became available, and were introduced into Cajun bands, especially by performers like Iry
Lejeune.  The accordion is now at the center of both Cajun music and zydeco, while the
fiddle is the other primary instrument.  During and after the 1950s, Cajun music was
influenced by rock ‘n’ roll, forming a hybrid style known as swamp pop.  Cajun bands have
also been influenced by country music and the Nashville sound.  Later in the 1960s, however,
interest in more traditional Cajun music was revived by preservationists, and in 1968,
Louisiana finally officially recognized the value of its French heritage by establishing the
Council for the Development of French in Louisiana. In 1974, CODOFIL organized the First
Tribute to Cajun Music Festival in Lafayette.

Emile Waagenaar is not the first photographer to document Cajun musicians.  In 1938, Farm

Security Administration photographer Russell Lee documented Creole and Cajun culture in
Louisiana.  Others, such as Elemore Morgan, Jr., have photographed Cajun performers and
published books of their work.  Waagenaar’s photographs, both in black-and-white and color,
are sharp, well-lighted, well-composed portraits of sometimes idiosyncratic subjects.  They differ from the work of other photographers of Cajun musicians, who emphasize concert photography, documenting musicians in action within their entertainment context.  Waagenaar instead photographs musicians in their personal environments in order to convey more context about them as people, not merely as entertainers.  His photographs include visual information which will interest social and cultural historians, as well as historians of music, now and in the future.

Waagenaar has had a number of exhibitions of his work on Cajun musicians in Europe and the
United States. His aims are both aesthetic and historical.  He has tried to document the most important and innovative musicians, first among the generation of musicians who were the founders of Cajun music in the beginning of the 20th  century.  He writes, “After that I think it is important to have the second, third and fourth generation of these musicians.  Every generation gives…Cajun music another drive, but the people I want to photograph must…respect the old traditional style and stay close to that.  These days I use the Internet to find new musicians, but the best [way to] locate these people is talking with the musicians I already know…when I am in Louisiana.  Mostly I give them a phone call and explain my intentions.”

The collection consists of 64 inkjet photographic prints, both black-and-white and 
color.  They are beautifully crafted and include a wealth of detail—straightforward environmental portraits of people whom Mr. Waagenaar respects.   Although his subjects are rendered with dignity, sometimes unusual or quirky aspects of certain personalities and seemingly incongruous details also are displayed in whimsical pictures imbued with gentle humor.

Images, from top to bottom:
1.  Al Berard, Cecilia, 2008
2.  Ann Savoy, Eunice, 2008
3.  Matthew Courville, Carencro, 1997
4.  Paul Daigle, Branch, 2008

David Haberstich, Curator of Photography


  1. I joined Emile during his trip in 1998. The trip was an adventure for sure.
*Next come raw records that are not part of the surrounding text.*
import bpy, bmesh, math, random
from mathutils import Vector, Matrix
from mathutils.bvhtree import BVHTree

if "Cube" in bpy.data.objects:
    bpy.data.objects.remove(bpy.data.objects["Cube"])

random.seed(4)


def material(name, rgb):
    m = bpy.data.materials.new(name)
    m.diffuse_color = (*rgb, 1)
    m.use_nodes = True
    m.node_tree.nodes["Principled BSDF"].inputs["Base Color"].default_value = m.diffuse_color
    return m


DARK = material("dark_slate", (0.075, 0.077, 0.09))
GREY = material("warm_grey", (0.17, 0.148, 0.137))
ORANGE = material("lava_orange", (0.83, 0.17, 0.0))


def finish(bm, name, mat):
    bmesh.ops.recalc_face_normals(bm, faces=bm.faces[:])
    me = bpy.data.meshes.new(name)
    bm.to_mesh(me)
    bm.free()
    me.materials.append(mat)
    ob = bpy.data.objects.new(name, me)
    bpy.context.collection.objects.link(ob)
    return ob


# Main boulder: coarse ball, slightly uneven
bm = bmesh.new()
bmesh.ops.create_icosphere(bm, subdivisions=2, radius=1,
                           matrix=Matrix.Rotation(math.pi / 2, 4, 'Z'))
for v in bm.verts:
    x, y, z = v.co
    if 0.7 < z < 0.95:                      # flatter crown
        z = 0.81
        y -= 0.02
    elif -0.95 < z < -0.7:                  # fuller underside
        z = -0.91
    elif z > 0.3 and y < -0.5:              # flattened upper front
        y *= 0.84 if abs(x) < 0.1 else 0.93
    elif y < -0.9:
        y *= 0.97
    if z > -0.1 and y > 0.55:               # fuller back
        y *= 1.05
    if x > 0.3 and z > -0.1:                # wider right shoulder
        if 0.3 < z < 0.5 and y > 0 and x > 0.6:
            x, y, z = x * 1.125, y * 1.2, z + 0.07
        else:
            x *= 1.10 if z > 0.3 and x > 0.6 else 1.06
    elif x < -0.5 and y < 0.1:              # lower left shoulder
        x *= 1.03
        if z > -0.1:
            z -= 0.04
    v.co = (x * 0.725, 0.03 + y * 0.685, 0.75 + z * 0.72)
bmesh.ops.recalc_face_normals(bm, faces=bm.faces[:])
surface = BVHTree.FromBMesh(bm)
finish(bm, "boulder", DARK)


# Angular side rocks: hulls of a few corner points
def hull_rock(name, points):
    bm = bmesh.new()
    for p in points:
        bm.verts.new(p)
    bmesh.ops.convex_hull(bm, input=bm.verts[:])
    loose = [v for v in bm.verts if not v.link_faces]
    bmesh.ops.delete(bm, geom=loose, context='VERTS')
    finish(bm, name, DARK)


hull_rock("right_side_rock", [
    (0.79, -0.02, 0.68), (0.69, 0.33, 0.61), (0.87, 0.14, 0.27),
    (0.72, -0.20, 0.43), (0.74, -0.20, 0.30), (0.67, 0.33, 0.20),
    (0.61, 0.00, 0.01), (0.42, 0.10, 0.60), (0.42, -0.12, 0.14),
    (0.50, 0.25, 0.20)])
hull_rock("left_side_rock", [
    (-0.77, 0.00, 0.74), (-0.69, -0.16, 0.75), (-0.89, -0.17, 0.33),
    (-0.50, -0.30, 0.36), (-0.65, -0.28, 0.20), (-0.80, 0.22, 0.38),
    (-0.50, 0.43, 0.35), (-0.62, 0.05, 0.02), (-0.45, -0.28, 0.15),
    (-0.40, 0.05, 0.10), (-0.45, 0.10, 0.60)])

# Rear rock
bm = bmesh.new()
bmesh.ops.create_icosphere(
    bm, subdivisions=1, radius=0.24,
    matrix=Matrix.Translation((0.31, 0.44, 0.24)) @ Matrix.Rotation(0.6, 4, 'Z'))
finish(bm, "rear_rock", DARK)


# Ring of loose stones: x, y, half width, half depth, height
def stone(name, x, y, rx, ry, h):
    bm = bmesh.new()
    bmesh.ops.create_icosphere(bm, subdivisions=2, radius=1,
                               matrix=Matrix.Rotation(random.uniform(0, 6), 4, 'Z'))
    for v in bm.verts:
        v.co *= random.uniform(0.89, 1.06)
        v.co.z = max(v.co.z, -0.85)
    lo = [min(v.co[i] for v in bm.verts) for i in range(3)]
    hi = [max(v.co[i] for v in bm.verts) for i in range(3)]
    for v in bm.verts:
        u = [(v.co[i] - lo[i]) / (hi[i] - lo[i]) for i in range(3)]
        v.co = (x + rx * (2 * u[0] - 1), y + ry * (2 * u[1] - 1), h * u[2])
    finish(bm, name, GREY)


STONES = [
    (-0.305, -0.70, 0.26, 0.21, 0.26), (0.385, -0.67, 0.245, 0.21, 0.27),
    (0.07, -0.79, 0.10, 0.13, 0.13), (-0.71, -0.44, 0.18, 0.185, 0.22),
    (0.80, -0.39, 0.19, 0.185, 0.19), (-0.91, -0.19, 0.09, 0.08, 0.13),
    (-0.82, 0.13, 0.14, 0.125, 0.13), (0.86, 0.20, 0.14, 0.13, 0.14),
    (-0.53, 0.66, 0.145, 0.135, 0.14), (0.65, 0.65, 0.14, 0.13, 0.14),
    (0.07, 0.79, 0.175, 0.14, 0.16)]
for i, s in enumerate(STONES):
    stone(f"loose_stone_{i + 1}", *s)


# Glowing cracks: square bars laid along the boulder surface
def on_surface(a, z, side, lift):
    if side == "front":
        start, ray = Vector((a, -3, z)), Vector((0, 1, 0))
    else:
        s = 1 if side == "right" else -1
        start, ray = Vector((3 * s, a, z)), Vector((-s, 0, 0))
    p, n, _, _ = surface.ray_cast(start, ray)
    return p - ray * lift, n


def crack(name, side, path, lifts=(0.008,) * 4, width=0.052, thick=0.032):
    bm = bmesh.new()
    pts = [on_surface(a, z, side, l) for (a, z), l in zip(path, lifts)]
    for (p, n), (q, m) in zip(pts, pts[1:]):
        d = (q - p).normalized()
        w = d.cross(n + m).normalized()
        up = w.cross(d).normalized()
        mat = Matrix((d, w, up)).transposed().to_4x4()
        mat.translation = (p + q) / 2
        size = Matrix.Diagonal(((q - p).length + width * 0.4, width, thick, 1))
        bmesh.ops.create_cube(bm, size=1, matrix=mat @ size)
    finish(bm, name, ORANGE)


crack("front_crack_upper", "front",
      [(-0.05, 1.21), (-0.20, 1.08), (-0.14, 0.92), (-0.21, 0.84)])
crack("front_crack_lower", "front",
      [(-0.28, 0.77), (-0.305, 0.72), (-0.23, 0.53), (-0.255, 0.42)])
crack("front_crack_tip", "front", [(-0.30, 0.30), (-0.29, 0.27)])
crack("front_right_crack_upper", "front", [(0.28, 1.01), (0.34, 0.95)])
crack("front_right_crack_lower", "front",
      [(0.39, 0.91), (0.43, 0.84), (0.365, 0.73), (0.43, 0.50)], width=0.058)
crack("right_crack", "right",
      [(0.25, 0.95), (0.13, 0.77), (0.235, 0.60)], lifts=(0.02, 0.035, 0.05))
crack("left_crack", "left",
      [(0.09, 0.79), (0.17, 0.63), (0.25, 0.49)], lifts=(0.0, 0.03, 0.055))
One example: Whe've ended up in a little town in the middle of nowhere to make photo's during a live radioprogram in a bar. We open the door of the bar and the first people we look into the eyes are some close Dutch friends. They also traveled all the way to Louisiana to see some Cajun musicians performing live. Hilarious and unexpected moment.

    Best regards,
    Leo de Jager

  2. Bravo...good work and appreciate the blog.
    My wife Rena and I have known Emile and are familiar with his work. We are so grateful to Emile for the love he has for our heirtage, culture and our wonderful music.
    Rena and Kenneth Courville
    Carencro, Louisiana

  3. This comment has been removed by the author.

  4. In this very nice story you will find a link to my website with all of my Cajun photo's.
    It says: 'Many of his images can be viewed on his Web site at'
    But that site is not in use anymore.
    I am working on a new site, but till that time it is possible to watch them on this site:
    With best regards, Emile Waagenaar

  5. My new site about the photography of the Cajun musicians in Louisiana is: